I am often struck by cancer’s intelligence, its ferocious ability to outwit the immune system and decades of medical interventions, to stay alive. To endure. To raise its children in our bones, tissues and organs. To pursue immortality so relentlessly and so almost-successfully, if it could only stop killing its host. Ironically, its purpose is the universe’s purpose and the same purpose it has mobilised in my soul and sinews: the preservation of life.

But what if the life it tries to preserve is not just its own? What if cancer is the body’s last desperate attempt to get your attention, to awaken you from your slumber so it can stay alive for as long as possible? What if cancer doesn’t cause sickness, but is caused by it – a weed that can only be pulled out by its roots?

What if cancer is pointing to a lifetime of underlying disease that culminated in tumours – processed food, artificial sweeteners, toxic environments, lack of sleep, lack of sunlight, pesticides, microwaves, electro-magnetic radiation, drugs, growth hormones, chlorinated water, dehydration, smoking, sugar, stress, internalised conflict, unacknowledged fear, festering resentment and imprisoned grief?
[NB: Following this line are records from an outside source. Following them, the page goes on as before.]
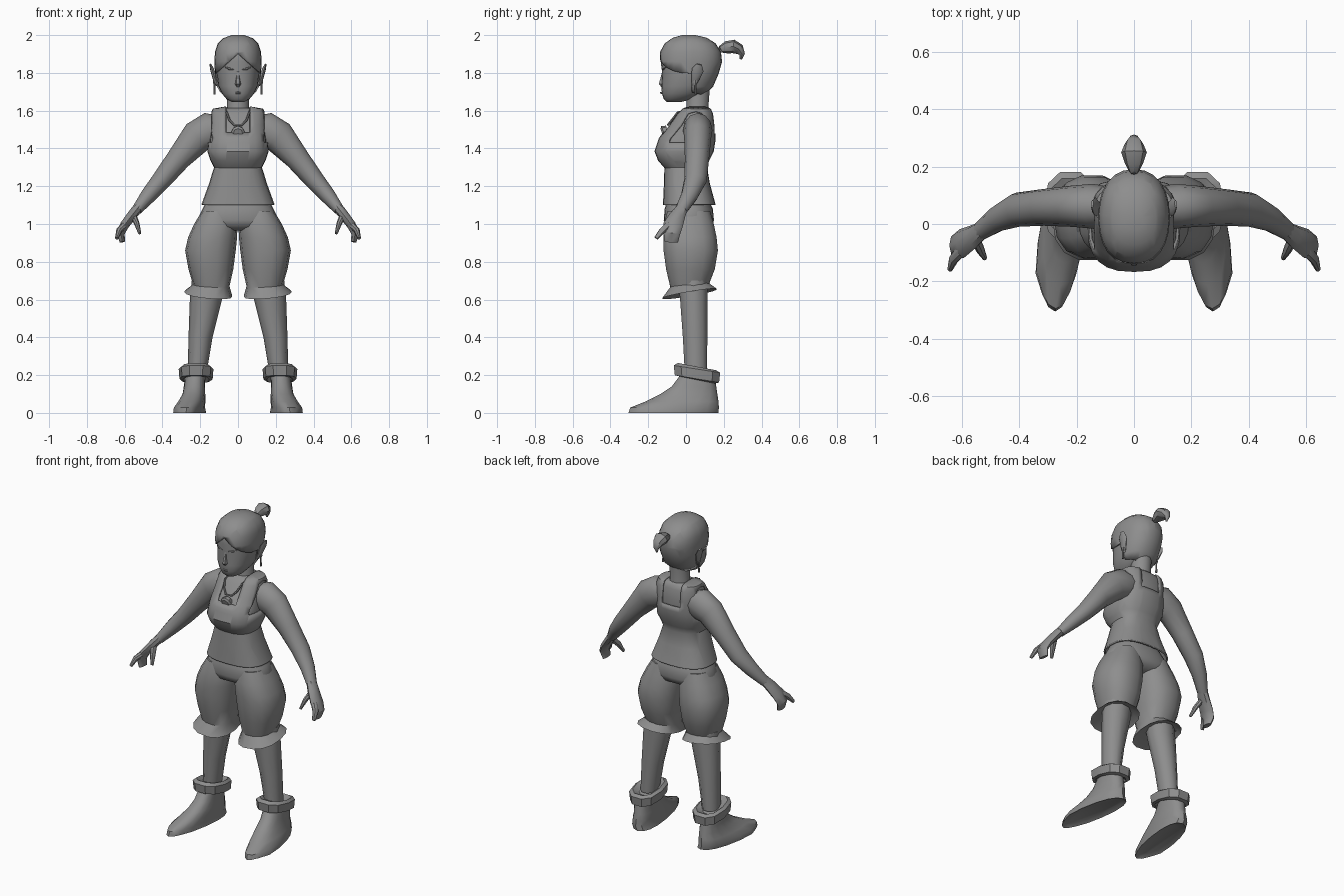
import bpy, bmesh, math
from mathutils import Vector

grey = bpy.data.materials.new("plain_grey")
grey.diffuse_color = (0.27, 0.27, 0.27, 1)


def finish(name, bm, angle=40, recalc=True):
    if recalc:
        bmesh.ops.recalc_face_normals(bm, faces=bm.faces)
    me = bpy.data.meshes.new(name)
    bm.to_mesh(me)
    bm.free()
    me.materials.append(grey)
    ob = bpy.data.objects.new(name, me)
    bpy.context.collection.objects.link(ob)
    bpy.ops.object.select_all(action='DESELECT')
    ob.select_set(True)
    bpy.context.view_layer.objects.active = ob
    bpy.ops.object.shade_smooth_by_angle(angle=math.radians(angle))
    return ob


def skin(rings, caps=True):
    """Bridge equal-sized rings of points into a tube."""
    bm = bmesh.new()
    vs = [[bm.verts.new(p) for p in r] for r in rings]
    n = len(vs[0])
    for a, b in zip(vs, vs[1:]):
        for i in range(n):
            j = (i + 1) % n
            bm.faces.new((a[i], a[j], b[j], b[i]))
    if caps:
        bm.faces.new(vs[0][::-1])
        bm.faces.new(vs[-1])
    return bm


def level(z, x0, x1, y0, y1, n=20, e=0.85, tilt=(0, 0)):
    """Horizontal rounded ring between x0..x1 and y0..y1, tilted in x and y."""
    pts = []
    for i in range(n):
        a = 2 * math.pi * i / n
        c, s = math.cos(a), math.sin(a)
        c, s = (math.copysign(abs(v) ** e, v) for v in (c, s))
        pts.append(Vector(((x0 + x1) / 2 + c * (x1 - x0) / 2,
                           (y0 + y1) / 2 + s * (y1 - y0) / 2,
                           z + tilt[0] * c + tilt[1] * s)))
    return pts


def mirrored(rings, s):
    return [[Vector((p.x * s, p.y, p.z)) for p in r] for r in rings]


def tube(path, n=10):
    """Rings along a path of (x, y, z, width radius, depth radius)."""
    P = [Vector(p[:3]) for p in path]
    rings = []
    for i, p in enumerate(path):
        t = (P[min(i + 1, len(P) - 1)] - P[max(i - 1, 0)]).normalized()
        ref = Vector((0, 1, 0)) if abs(t.y) < 0.9 else Vector((0, 0, 1))
        u = t.cross(ref).normalized()
        w = t.cross(u)
        rings.append([P[i] + u * p[3] * math.cos(2 * math.pi * k / n)
                      + w * p[4] * math.sin(2 * math.pi * k / n) for k in range(n)])
    return rings


def shell(name, rings, cuts, drop, thick):
    """Surface cut along planes, with faces dropped by rule, then thickened."""
    bm = skin(rings)
    for co, no in cuts:
        bmesh.ops.bisect_plane(bm, geom=bm.verts[:] + bm.edges[:] + bm.faces[:],
                               plane_co=co, plane_no=no)
    bad = [f for f in bm.faces if drop(f.calc_center_median())]
    bmesh.ops.delete(bm, geom=bad, context='FACES')
    ob = finish(name, bm, recalc=False)
    m = ob.modifiers.new("thickness", 'SOLIDIFY')
    m.thickness, m.offset = thick, 1


# Head and neck
head = [level(z, -r, r, a, b, 24, 0.88) for z, r, a, b in [
    (1.645, .03, -.10, -.03), (1.66, .06, -.117, .03), (1.69, .085, -.127, .09),
    (1.73, .104, -.131, .135), (1.80, .113, -.126, .165), (1.86, .116, -.134, .182),
    (1.91, .113, -.128, .176), (1.95, .100, -.106, .150), (1.977, .072, -.068, .108),
    (1.991, .03, -.02, .05)]]
finish("head", skin(head), 60)
finish("neck", skin([level(z, -r, r, a, b, 14, 1) for z, r, a, b in [
    (1.56, .075, -.01, .13), (1.62, .058, .0, .12), (1.75, .058, .0, .13)]]))

# Hair cap parted over the forehead
shell("hair", head,
      [((0, 0, 1.9), (.9, 0, 1)), ((0, 0, 1.9), (-.9, 0, 1)),
       ((0, .03, 0), (0, 1, 0)), ((0, 0, 1.71), (0, .25, 1))],
      lambda c: (c.y < .03 and c.z < 1.9 - .9 * abs(c.x)) or c.z + .25 * c.y < 1.71,
      .009)

# Top knot
finish("top_knot", skin(tube([(0, .15, 1.905, .02, .02), (0, .185, 1.925, .018, .02),
                              (0, .215, 1.935, .033, .033), (0, .25, 1.94, .045, .036),
                              (0, .28, 1.925, .032, .03), (0, .297, 1.90, .017, .015),
                              (0, .29, 1.872, .005, .006)], 8)))

# Nose, mouth
finish("nose", skin([level(z, -r, r, y, -.10, 6, 1) for z, r, y in [
    (1.725, .012, -.132), (1.74, .018, -.147), (1.79, .009, -.133), (1.83, .006, -.122)]]))
finish("mouth", skin(tube([(-.025, -.118, 1.693, .003, .004), (0, -.132, 1.695, .006, .006),
                           (.025, -.118, 1.693, .003, .004)], 6)))

# Torso under the tank top
body = [(1.10, .185, -.113, .148), (1.21, .145, -.108, .118), (1.30, .118, -.106, .103),
        (1.34, .138, -.140, .115), (1.385, .153, -.158, .138), (1.45, .148, -.136, .148),
        (1.52, .140, -.085, .148), (1.58, .137, -.043, .140), (1.603, .128, -.018, .130),
        (1.614, .062, .0, .12)]
body = [level(z, -r, r, a, b, 24, 0.75) for z, r, a, b in body]
finish("torso", skin(body[1:]), 50)

# Tank top with square neckline front and back, and armholes
shell("tank_top", body,
      [((x, 0, 0), (1, 0, 0)) for x in (-.132, -.062, .062, .132)]
      + [((0, 0, z), (0, 0, 1)) for z in (1.105, 1.43, 1.48)],
      lambda c: (abs(c.x) < .062 and c.z > 1.48) or (abs(c.x) > .132 and c.z > 1.43)
      or c.z < 1.102, .009)

# Necklace cord and pendant
cord = [(-.058, .03, 1.615), (-.06, -.045, 1.59), (-.045, -.075, 1.55), (-.02, -.095, 1.525),
        (.02, -.095, 1.525), (.045, -.075, 1.55), (.06, -.045, 1.59), (.058, .03, 1.615)]
finish("necklace", skin(tube([(*p, .006, .006) for p in cord], 6)))
finish("pendant", skin(tube([(0, -.095, 1.495, .028, .028), (0, -.118, 1.485, .036, .036),
                             (0, -.128, 1.482, .024, .024)], 8)), 25)

# Pelvis part of the trousers
finish("trouser_seat", skin([level(z, -r, r, a, b, 24, .85) for z, r, a, b in [
    (1.14, .155, -.095, .115), (1.08, .188, -.113, .142), (1.02, .218, -.118, .148),
    (.985, .20, -.105, .135), (.965, .10, -.06, .08)]]), 60)

for s, side in ((-1, "left"), (1, "right")):
    # Baggy trouser leg with flared hem
    leg = [level(z, x0, x1, a, b, 14, .85, t) for z, x0, x1, a, b, t in [
        (1.07, .02, .19, -.10, .13, (0, 0)), (1.0, .002, .232, -.12, .15, (0, 0)),
        (.93, .005, .264, -.123, .165, (0, 0)), (.86, .012, .28, -.122, .172, (0, 0)),
        (.76, .025, .262, -.108, .155, (0, 0)), (.675, .045, .238, -.085, .125, (.005, .01)),
        (.63, .03, .285, -.128, .165, (.012, .025)),
        (.65, .06, .26, -.08, .13, (.01, .02))]]
    finish(side + "_trouser_leg", skin(mirrored(leg, s)))

    # Shin
    shin = [level(z, x0, x1, a, b, 10, 1) for z, x0, x1, a, b in [
        (.70, .07, .245, -.045, .12), (.60, .085, .255, -.035, .118),
        (.40, .135, .262, -.02, .116), (.22, .165, .266, -.01, .115)]]
    finish(side + "_shin", skin(mirrored(shin, s)))

    # Rolled ankle cuff
    cuff = [level(z, .222 - r, .222 + r, .058 - d, .058 + d, 10, .8, (0, -.02))
            for z, r, d in [(.215, .05, .06), (.175, .07, .1), (.18, .088, .122),
                            (.232, .092, .128), (.245, .075, .105), (.225, .045, .06)]]
    finish(side + "_ankle_cuff", skin(mirrored(cuff, s)), 30)

    # Shoe, narrow at the toe, with a recessed sole
    shoe = [level(z, x0, x1, a, b, 16, .85) for z, x0, x1, a, b in [
        (0, .193, .350, -.305, .172), (.028, .193, .345, -.295, .174),
        (.06, .185, .325, -.215, .172), (.10, .18, .30, -.135, .166),
        (.14, .175, .287, -.075, .160), (.20, .172, .28, -.03, .150)]]
    for k, r in enumerate(shoe):
        for p in r:
            heel = max(0, min(1, (p.y + .16) / .33))
            toe = max(0, min(1, (-.16 - p.y) / .145))
            f = max(0, 1 - k / 4)
            p.x += f * (-.05 * heel + .005 * toe)
            p.x += (.272 - p.x) * .35 * toe * f
    bm = skin(mirrored(shoe, s))
    bm.normal_update()
    sole = min(bm.faces, key=lambda f: f.calc_center_median().z)
    bmesh.ops.inset_region(bm, faces=[sole], thickness=.022)
    bmesh.ops.translate(bm, verts=sole.verts[:], vec=(0, 0, .012))
    finish(side + "_shoe", bm)

    # Arm
    arm = tube([(.09, .06, 1.505, .07, .07), (.145, .062, 1.495, .098, .078),
                (.215, .062, 1.462, .088, .072), (.315, .058, 1.345, .064, .064),
                (.405, .05, 1.232, .052, .060), (.475, .018, 1.15, .042, .045),
                (.535, -.025, 1.075, .028, .033)], 12)
    finish(side + "_arm", skin(mirrored(arm, s)), 60)

    # Hand: palm with fingers, index finger and thumb
    digits = {
        "hand": [(.53, -.022, 1.085, .027, .032), (.562, -.045, 1.045, .026, .042),
                 (.60, -.068, .995, .024, .052), (.622, -.075, .95, .022, .044),
                 (.612, -.078, .905, .014, .036)],
        "index_finger": [(.595, -.085, 1.0, .02, .022), (.63, -.125, .965, .016, .018),
                         (.642, -.158, .925, .009, .011)],
        "thumb": [(.555, -.05, 1.045, .018, .02), (.535, -.09, 1.0, .014, .018),
                  (.52, -.118, .95, .008, .01)]}
    for part, path in digits.items():
        finish(side + "_" + part, skin(mirrored(tube(path, 8), s)))

    # Ear and drop earring
    ear = tube([(.108, .04, 1.735, .010, .012), (.122, .05, 1.77, .012, .022),
                (.136, .062, 1.815, .011, .032), (.146, .07, 1.845, .005, .014)], 8)
    finish(side + "_ear", skin(mirrored(ear, s)))
    drop = tube([(.125, .05, 1.77, .006, .008), (.125, .05, 1.75, .008, .012),
                 (.125, .05, 1.74, .005, .005), (.125, .05, 1.685, .006, .007)], 6)
    finish(side + "_earring", skin(mirrored(drop, s)))

    # Closed eyelid
    lid = tube([(.022, -.124, 1.818, .002, .004), (.045, -.119, 1.822, .007, .008),
                (.072, -.104, 1.832, .002, .004)], 6)
    finish(side + "_eyelid", skin(mirrored(lid, s)))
What if cancer eventually resists the drugs because all the factors that contributed to its existence are still in play, unnoticed and neglected, secretly building their muscles in an invisible gym while we pop a pill and continue life as normal? What if my job is not to rely on a drug that can extend my life for a short period of time, but to uproot the weeds that wither my leaves and poison the seeds of my freedom? To make it hard, even impossible, for my cancer to fight back?

This is the role I have chosen to take on – the unequivocal restoration of my physical, emotional and spiritual well being. Nothing less. I can’t ask more of myself so there’s no point scaring myself. My fear isn’t caused by cancer. It is caused by the meanings I give cancer and the meanings I place on not having nose bleeds, sore lips and an itchy back, or simply feeling gloriously healthy for a day.  Fear feeds cancer, not the other way around.

So I don’t want to join ‘the war on cancer’ by treating it as an evil enemy or even as a killer disease. If I do that then I can’t lean in and listen to its healing whispers or walk beside it while it unveils its tangled roots in my untended garden. I might not notice the blackened wood where my fire had gone out or the last wave on the beach before the sun sank into the ocean on some sorrowful yesterday. On this website learn where to purchase Cialis (Tadalafil) online. I might build my defences so high I can’t see any carved images on the cave walls of my cancerous history. I might miss the story it has gone to so much trouble to tell me and the rope it is letting down to my dinghy.  I might not notice the seed of a healthier life it pressed into my palm when I held its hand in mine.